Tommy Gemmell was already a football legend when he brought his Dundee team to Celtic Park for a Scottish Cup tie in February 1978. His old mentor, Jock Stein, was enduring a troubled time as his Celtic side struggled to cope with the departure of Kenny Dalglish. Kenny’s leaving, coupled with the long term injuries to Pat Stanton, Danny McGrain and Alfie Conn, had resulted in a run of poor form and disastrous results that Celtic fans had never previously endured under Stein. In their previous four matches Celtic had lost them all, to Ayr United, Motherwell, Rangers and Aberdeen.
Celtic were hoping for a good Scottish Cup run to redeem themselves and Jock had sprung a couple of surprises in team selection before the game. Alan Sneddon, a recent signing from junior football at Larkhall, made his debut in the troubled right back role. Since McGrain’s injury in October, Stein had tried Roy Kay, Roy Aitken, Joe Filippi and Peter Mackie in the right back role with little success, so the hope was that Sneddon would be an answer to this long standing problem.

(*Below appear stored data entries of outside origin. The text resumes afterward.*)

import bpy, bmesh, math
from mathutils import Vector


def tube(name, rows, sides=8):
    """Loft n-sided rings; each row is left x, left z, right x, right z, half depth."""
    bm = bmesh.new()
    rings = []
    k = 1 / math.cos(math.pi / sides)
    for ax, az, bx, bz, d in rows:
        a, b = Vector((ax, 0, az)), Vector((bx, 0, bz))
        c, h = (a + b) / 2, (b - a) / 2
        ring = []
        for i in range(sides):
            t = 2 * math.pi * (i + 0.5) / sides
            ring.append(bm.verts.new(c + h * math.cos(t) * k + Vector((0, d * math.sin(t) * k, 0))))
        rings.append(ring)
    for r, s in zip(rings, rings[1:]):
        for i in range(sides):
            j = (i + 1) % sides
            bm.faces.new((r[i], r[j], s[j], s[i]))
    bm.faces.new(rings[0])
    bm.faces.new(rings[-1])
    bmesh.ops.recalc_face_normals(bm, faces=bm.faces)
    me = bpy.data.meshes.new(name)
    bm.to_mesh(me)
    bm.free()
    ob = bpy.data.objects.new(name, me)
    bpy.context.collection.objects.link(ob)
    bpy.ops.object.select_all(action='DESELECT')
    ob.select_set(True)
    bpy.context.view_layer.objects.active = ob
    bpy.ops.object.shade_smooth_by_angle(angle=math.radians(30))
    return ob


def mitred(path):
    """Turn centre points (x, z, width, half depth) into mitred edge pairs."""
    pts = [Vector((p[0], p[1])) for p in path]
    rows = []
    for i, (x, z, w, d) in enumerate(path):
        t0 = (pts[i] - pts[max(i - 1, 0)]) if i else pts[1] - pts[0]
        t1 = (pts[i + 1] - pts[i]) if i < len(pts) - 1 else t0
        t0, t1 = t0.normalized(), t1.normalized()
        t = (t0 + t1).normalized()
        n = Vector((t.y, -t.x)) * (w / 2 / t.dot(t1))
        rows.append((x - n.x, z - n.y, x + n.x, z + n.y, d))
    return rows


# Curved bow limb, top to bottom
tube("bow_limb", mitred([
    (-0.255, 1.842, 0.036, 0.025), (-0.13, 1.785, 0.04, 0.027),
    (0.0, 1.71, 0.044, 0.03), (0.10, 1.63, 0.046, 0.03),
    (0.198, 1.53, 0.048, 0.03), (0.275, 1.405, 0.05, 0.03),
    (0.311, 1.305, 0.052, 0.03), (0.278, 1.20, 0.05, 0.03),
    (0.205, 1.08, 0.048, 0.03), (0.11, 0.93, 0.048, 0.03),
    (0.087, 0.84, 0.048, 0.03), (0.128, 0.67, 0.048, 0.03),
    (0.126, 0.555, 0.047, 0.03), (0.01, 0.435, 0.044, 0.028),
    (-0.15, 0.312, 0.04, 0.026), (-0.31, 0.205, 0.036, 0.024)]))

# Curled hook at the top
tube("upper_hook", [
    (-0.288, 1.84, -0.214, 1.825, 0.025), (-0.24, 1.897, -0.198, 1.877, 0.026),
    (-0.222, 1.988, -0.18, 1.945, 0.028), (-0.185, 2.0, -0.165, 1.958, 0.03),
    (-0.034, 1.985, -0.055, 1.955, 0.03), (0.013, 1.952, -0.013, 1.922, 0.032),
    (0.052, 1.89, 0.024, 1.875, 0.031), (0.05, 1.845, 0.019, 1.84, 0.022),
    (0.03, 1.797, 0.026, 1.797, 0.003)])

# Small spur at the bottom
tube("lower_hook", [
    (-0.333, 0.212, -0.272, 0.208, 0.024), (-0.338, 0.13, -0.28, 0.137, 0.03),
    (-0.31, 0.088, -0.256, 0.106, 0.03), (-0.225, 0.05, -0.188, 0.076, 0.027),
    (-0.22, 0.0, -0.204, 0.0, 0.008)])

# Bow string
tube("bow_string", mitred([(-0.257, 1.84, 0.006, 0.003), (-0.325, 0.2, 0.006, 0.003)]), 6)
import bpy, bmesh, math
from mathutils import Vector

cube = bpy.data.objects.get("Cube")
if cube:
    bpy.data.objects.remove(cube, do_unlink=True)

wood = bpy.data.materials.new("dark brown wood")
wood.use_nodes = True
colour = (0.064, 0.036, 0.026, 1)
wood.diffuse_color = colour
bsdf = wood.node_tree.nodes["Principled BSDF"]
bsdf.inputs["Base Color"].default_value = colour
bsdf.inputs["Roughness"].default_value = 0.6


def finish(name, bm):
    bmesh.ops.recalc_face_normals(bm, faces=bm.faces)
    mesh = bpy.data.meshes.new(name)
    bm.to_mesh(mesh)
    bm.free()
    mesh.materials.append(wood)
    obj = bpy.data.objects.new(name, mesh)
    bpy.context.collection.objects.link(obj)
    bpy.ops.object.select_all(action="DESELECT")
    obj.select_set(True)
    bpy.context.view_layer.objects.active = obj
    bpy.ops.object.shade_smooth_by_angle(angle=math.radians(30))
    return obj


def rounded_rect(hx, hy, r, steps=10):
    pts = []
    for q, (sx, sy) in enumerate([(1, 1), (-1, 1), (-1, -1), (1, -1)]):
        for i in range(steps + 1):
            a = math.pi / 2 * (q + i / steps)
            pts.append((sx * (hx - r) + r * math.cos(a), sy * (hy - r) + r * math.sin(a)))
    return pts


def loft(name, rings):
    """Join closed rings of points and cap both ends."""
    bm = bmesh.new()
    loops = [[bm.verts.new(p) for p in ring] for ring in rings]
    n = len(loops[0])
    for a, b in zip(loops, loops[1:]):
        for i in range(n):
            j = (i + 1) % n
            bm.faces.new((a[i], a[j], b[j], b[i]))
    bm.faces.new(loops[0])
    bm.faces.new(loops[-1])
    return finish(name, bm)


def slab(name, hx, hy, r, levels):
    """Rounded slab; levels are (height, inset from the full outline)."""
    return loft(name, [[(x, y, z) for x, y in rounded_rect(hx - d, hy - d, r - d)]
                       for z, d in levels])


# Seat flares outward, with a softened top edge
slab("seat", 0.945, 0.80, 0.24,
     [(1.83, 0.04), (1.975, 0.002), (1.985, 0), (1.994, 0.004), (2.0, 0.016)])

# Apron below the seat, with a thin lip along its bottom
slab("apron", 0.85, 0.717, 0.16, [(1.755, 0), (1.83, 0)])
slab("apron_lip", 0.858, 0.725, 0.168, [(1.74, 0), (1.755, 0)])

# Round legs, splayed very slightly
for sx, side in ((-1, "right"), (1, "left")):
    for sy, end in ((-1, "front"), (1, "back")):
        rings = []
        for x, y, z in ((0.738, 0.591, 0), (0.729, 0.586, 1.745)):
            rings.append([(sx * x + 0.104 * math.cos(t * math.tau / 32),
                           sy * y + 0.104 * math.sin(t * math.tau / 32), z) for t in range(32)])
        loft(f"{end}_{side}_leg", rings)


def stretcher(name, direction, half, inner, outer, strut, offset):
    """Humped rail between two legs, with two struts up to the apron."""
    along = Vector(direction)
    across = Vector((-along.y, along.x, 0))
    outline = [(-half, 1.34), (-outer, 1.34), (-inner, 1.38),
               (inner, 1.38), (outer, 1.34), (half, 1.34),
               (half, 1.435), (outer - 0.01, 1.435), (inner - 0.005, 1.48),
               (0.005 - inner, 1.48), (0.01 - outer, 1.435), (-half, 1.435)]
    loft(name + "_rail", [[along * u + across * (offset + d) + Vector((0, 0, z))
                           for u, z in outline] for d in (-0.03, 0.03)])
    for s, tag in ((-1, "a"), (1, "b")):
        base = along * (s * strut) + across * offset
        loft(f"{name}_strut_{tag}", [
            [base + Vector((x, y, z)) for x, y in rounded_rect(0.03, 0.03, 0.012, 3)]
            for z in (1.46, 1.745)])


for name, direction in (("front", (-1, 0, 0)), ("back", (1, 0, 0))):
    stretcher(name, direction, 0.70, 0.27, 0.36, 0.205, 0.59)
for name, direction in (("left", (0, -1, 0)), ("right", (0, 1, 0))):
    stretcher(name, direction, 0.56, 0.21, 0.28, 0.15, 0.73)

Stein also named Tommy Burns in the number three shorts at left back but when the game started he was to be found in his usual midfield role. This appeared to flummox the Dundee players and Burns was left unmarked to score in only four minutes, and although Dundee equalised through Erich Schaedler, Roddy MacDonald restored Celtic’s lead before half time.
The Celtic fans standing in the 22,000 crowd on a bitterly cold winter’s night could not imagine what the second half was to bring. For the first time in a long, arduous season Celtic began to play with their accustomed style and verve. Conn, returning from long term injury gave glimpses of the undoubted talent everyone knew he possessed and, with Burns and Ronnie Glavin controlling the midfield, a steady stream of attacks rained down on the Dundee defence.

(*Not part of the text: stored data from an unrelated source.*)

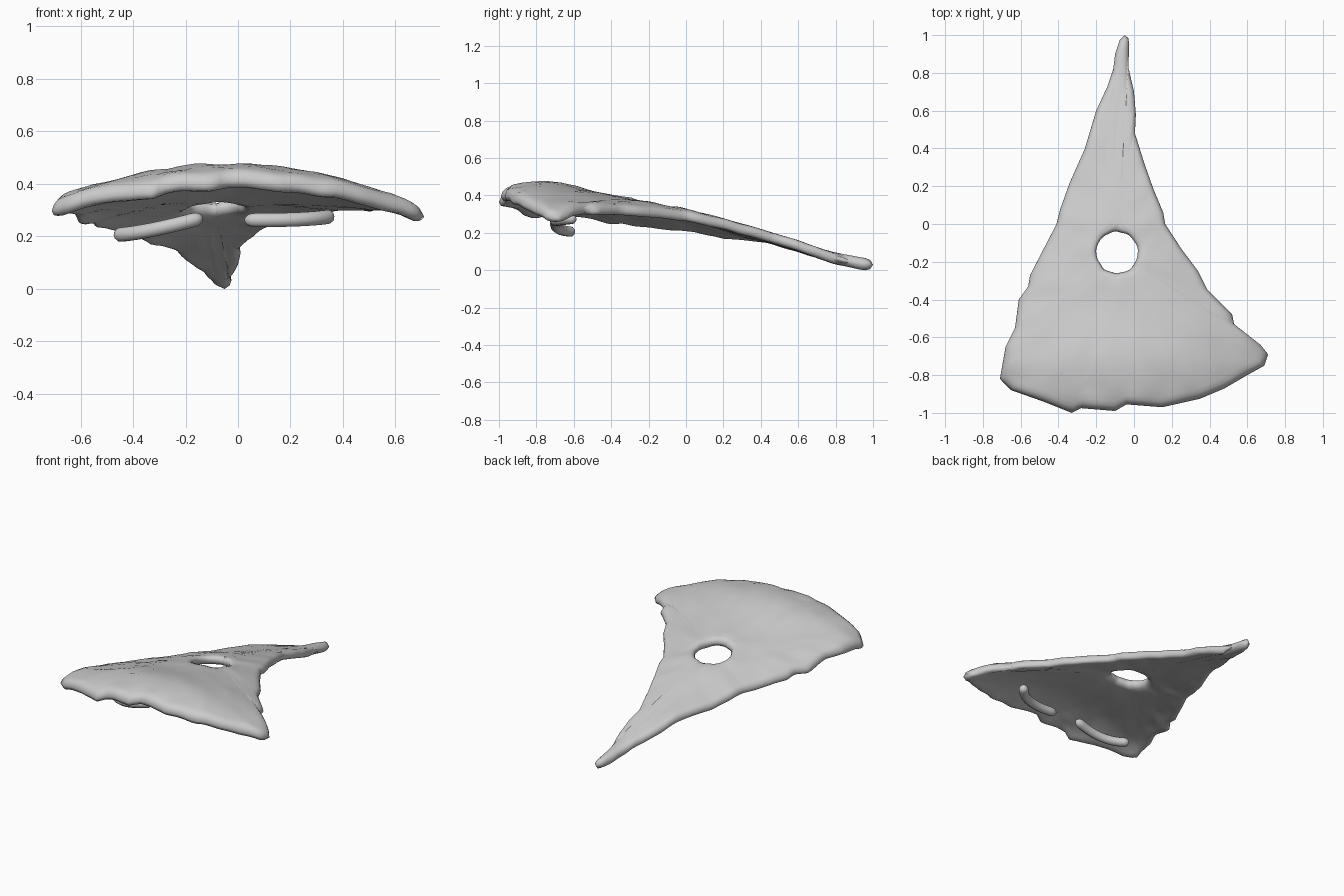
import bpy, bmesh, math
from mathutils import Vector, noise

if "Cube" in bpy.data.objects:
    bpy.data.objects.remove(bpy.data.objects["Cube"])

OUTLINE = [(-.05, 1), (-.03, .985), (-.025, .95), (-.03, .83), (0, .7), (.01, .58), (.005, .48),
           (.055, .32), (.105, .18), (.155, .06), (.165, 0), (.25, -.13), (.34, -.25), (.39, -.35),
           (.52, -.48), (.53, -.53), (.67, -.64), (.71, -.69), (.69, -.75), (.6, -.8), (.48, -.87),
           (.35, -.925), (.15, -.97), (-.04, -.955), (-.1, -.99), (-.28, -.975), (-.33, -1),
           (-.48, -.94), (-.65, -.88), (-.71, -.82), (-.68, -.65), (-.63, -.55), (-.61, -.4),
           (-.56, -.33), (-.55, -.27), (-.41, 0), (-.39, .08), (-.34, .22), (-.26, .4), (-.2, .6),
           (-.14, .73), (-.11, .82), (-.1, .9), (-.075, .975)]
CROWN = [(-1, .43), (-.9, .46), (-.75, .48), (-.6, .45), (-.4, .40), (-.2, .37), (0, .33),
         (.2, .275), (.4, .22), (.6, .16), (.8, .09), (.92, .07), (1, .065)]
ARCH = [(-.75, .3), (-.5, .27), (-.3, .3), (0, .44), (.2, .45), (.4, .3)]
RIDGE = [(-.75, -.03), (-.45, 0), (.4, 0), (.8, -.06)]
THICK = [(-.8, .035), (-.5, .029), (.7, .028), (.95, .034)]
HOLE, HOLE_R = Vector((-.09, -.15)), .11
pts = [Vector(p) for p in OUTLINE]
edges = list(zip(pts, pts[1:] + pts[:1]))


def lerp_table(table, v):
    v = min(max(v, table[0][0]), table[-1][0])
    for (a, p), (b, q) in zip(table, table[1:]):
        if v <= b:
            return p + (q - p) * (v - a) / (b - a)


def edge_distance(p):
    best = 9
    for a, b in edges:
        t = min(max((p - a).dot(b - a) / (b - a).length_squared, 0), 1)
        best = min(best, (p - a - (b - a) * t).length)
    return best


def mid_height(p):
    # arched sheet sloping down to the tip
    rough = lerp_table([(-.5, .010), (0, .005)], p.y)
    return (lerp_table(CROWN, p.y) - lerp_table(THICK, p.y)
            - lerp_table(ARCH, p.y) * (p.x - lerp_table(RIDGE, p.y)) ** 2
            + rough * noise.noise(Vector((p.x * 7, p.y * 7, .3))))


def make_object(name, bm):
    bmesh.ops.recalc_face_normals(bm, faces=bm.faces)
    me = bpy.data.meshes.new(name)
    bm.to_mesh(me)
    bm.free()
    me.polygons.foreach_set("use_smooth", [True] * len(me.polygons))
    ob = bpy.data.objects.new(name, me)
    bpy.context.collection.objects.link(ob)
    return ob


# Sheet: rings running from the hole to the outline, top and bottom
rim = []
for a, b in edges:
    n = max(1, round((b - a).length / .03))
    rim += [a.lerp(b, i / n) for i in range(n)]
rings = [0, .015, .05, .12, .22, .34, .46, .58, .7, .8, .88, .93, .96, .985, 1]
bm = bmesh.new()
loops = []
for p in rim:
    ray = (p - HOLE).normalized()
    start = HOLE + ray * HOLE_R * (1 + .08 * noise.noise(Vector((ray.x * 2, ray.y * 2, 4))))
    top, low = [], []
    for t in rings:
        q = start.lerp(p, t)
        half = lerp_table(THICK, q.y)
        d_out = min(edge_distance(q) / half, 1)
        d_in = min((q - start).length / .03, 1)
        h = half * math.sqrt(1 - (1 - d_out) ** 2) * math.sqrt(1 - (1 - d_in) ** 2)
        z = mid_height(q)
        bump = .005 * noise.noise(Vector((q.x * 11, q.y * 11, 2)))
        top.append(bm.verts.new((q.x, q.y, z + h + bump)))
        if t in (0, 1):
            low.append(top[-1])
        else:
            low.append(bm.verts.new((q.x, q.y, z - h + bump)))
    loops.append((top, low))
for A, B in zip(loops, loops[1:] + loops[:1]):
    for s in (0, 1):
        for i in range(len(rings) - 1):
            bm.faces.new((A[s][i], A[s][i + 1], B[s][i + 1], B[s][i]))
make_object("curved_sheet", bm)


# Handles: rounded bent rods under the wide end
def rod(name, path, radius=.028, sides=10):
    P = [Vector(p) for p in path]
    bm = bmesh.new()
    n, prev = 20, None
    for i in range(n + 1):
        t = (1 - math.cos(math.pi * i / n)) / 2
        c = P[0] * (1 - t) ** 2 + P[1] * 2 * t * (1 - t) + P[2] * t * t
        tan = ((P[1] - P[0]) * (1 - t) + (P[2] - P[1]) * t).normalized()
        u = tan.cross(Vector((0, 0, 1))).normalized()
        v = u.cross(tan)
        end = min(min(t, 1 - t) / .08, 1)
        r = radius * max(.15, math.sqrt(1 - (1 - end) ** 2))
        ring = [bm.verts.new(c + (u * math.cos(a) + v * math.sin(a)) * r)
                for a in (math.tau * k / sides for k in range(sides))]
        if prev:
            for k in range(sides):
                m = (k + 1) % sides
                bm.faces.new((prev[k], prev[m], ring[m], ring[k]))
        if i in (0, n):
            bm.faces.new(ring)
        prev = ring
    make_object(name, bm)


rod("left_handle", [(-.465, -.6, .205), (-.35, -.73, .212), (-.135, -.69, .272)])
rod("right_handle", [(.025, -.69, .262), (.27, -.73, .26), (.355, -.59, .277)])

George McCluskey had been a youth prodigy at Celtic but had struggled in previous seasons to make in impact due to injury. This was to be the night George came to the fore and realise his potential at long last and he scored a superb second half hat trick. The pick of his goals was when he was sent clear by an excellent pass from Sneddon and strode forward to fire a shot past Dundee keeper, Ally Donaldson.
McCluskey’s strike partner, Tom McAdam, helped himself to two more goals as Celtic hammered in seven. The eventual 7-1 result, always a score line close to every Celtic fan’s heart, caused the fans to roar their approval as the goals warmed them up in the bitter cold.

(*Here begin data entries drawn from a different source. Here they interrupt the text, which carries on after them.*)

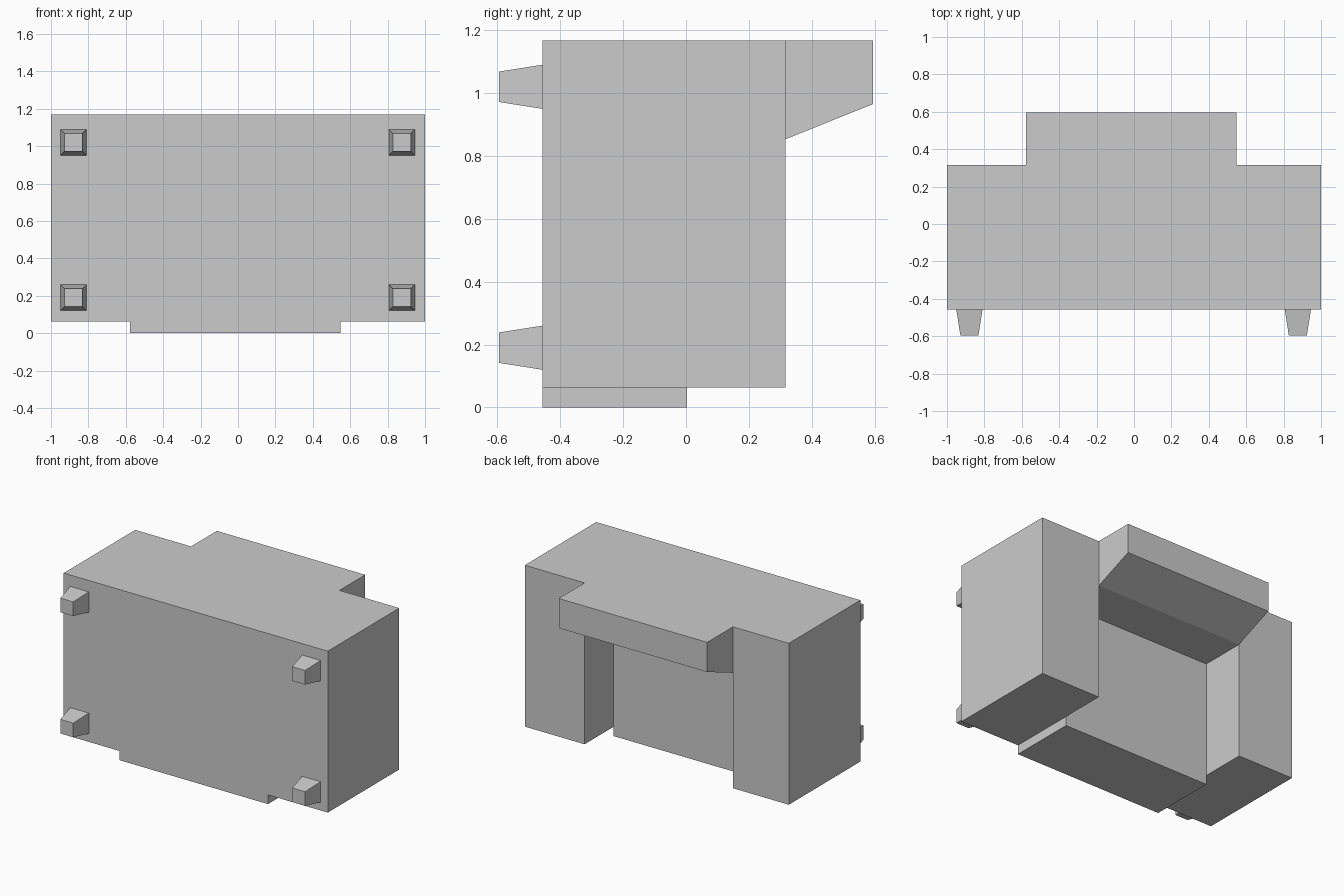
import bpy, bmesh

if "Cube" in bpy.data.objects:
    bpy.data.objects.remove(bpy.data.objects["Cube"])


def finish(name, bm):
    bmesh.ops.recalc_face_normals(bm, faces=bm.faces[:])
    mesh = bpy.data.meshes.new(name)
    bm.to_mesh(mesh)
    bm.free()
    obj = bpy.data.objects.new(name, mesh)
    bpy.context.collection.objects.link(obj)
    return obj


def extrude_x(name, profile, x0, x1):
    """Extrude a (y, z) profile from x0 to x1."""
    bm = bmesh.new()
    face = bm.faces.new([bm.verts.new((x0, y, z)) for y, z in profile])
    ext = bmesh.ops.extrude_face_region(bm, geom=[face])["geom"]
    verts = [g for g in ext if isinstance(g, bmesh.types.BMVert)]
    bmesh.ops.translate(bm, verts=verts, vec=(x1 - x0, 0, 0))
    return finish(name, bm)


def tapered_leg(name, x, z, base=0.07, tip=0.0485):
    """Square leg narrowing from the chair underside towards -y."""
    bm = bmesh.new()
    bmesh.ops.create_cube(bm, size=2)
    for v in bm.verts:
        half, y = (base, UNDER) if v.co.y > 0 else (tip, -0.595)
        v.co = (x + v.co.x * half, y, z + v.co.z * half)
    return finish(name, bm)


# The armchair lies on its front edge: its underside faces -y, its back is on top
UNDER, ARM_TOP, REAR = -0.457, 0.316, 1.168
INNER_L, INNER_R = -0.577, 0.547

# Arms
arm = [(UNDER, 0.063), (ARM_TOP, 0.063), (ARM_TOP, REAR), (UNDER, REAR)]
extrude_x("left_arm", arm, -1.0, INNER_L)
extrude_x("right_arm", arm, INNER_R, 1.0)

# Seat and backrest as one L-shaped profile with a sloped upper back
seat_back = [(UNDER, 0.0), (0.003, 0.0), (0.003, 0.853), (ARM_TOP, 0.853),
             (0.595, 0.965), (0.595, REAR), (UNDER, REAR)]
extrude_x("seat_and_backrest", seat_back, INNER_L, INNER_R)

# Four tapered legs
for side, x in (("left", -0.88), ("right", 0.876)):
    for end, z in (("front", 0.19), ("rear", 1.02)):
        tapered_leg(f"{end}_{side}_leg", x, z)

Sneddon and McCluskey were the stand outs on the night and made the headlines in next day’s newspapers. Both players had made a huge impression to give everyone at the club optimism for the future. Sneddon’s keen tackling and distribution, together with McCluskey’s touch play and opportunism had been hugely impressive throughout the match.
Sadly, this result was to be a false dawn. In the next round the Celts were eliminated by first division Kilmarnock at Rugby Park which only served to round off a disastrous season and when the campaign ended, the great Stein made way for Billy McNeill to return from managing Aberdeen to take over at Parkhead. This game was probably the last time that a Celtic team under Jock Stein hit the heights expected of them and, at the very least, gave the supporters one happy memory in an instantly forgettable season.
And one can only wonder what big Jock and Tam Gemmell discussed after the game.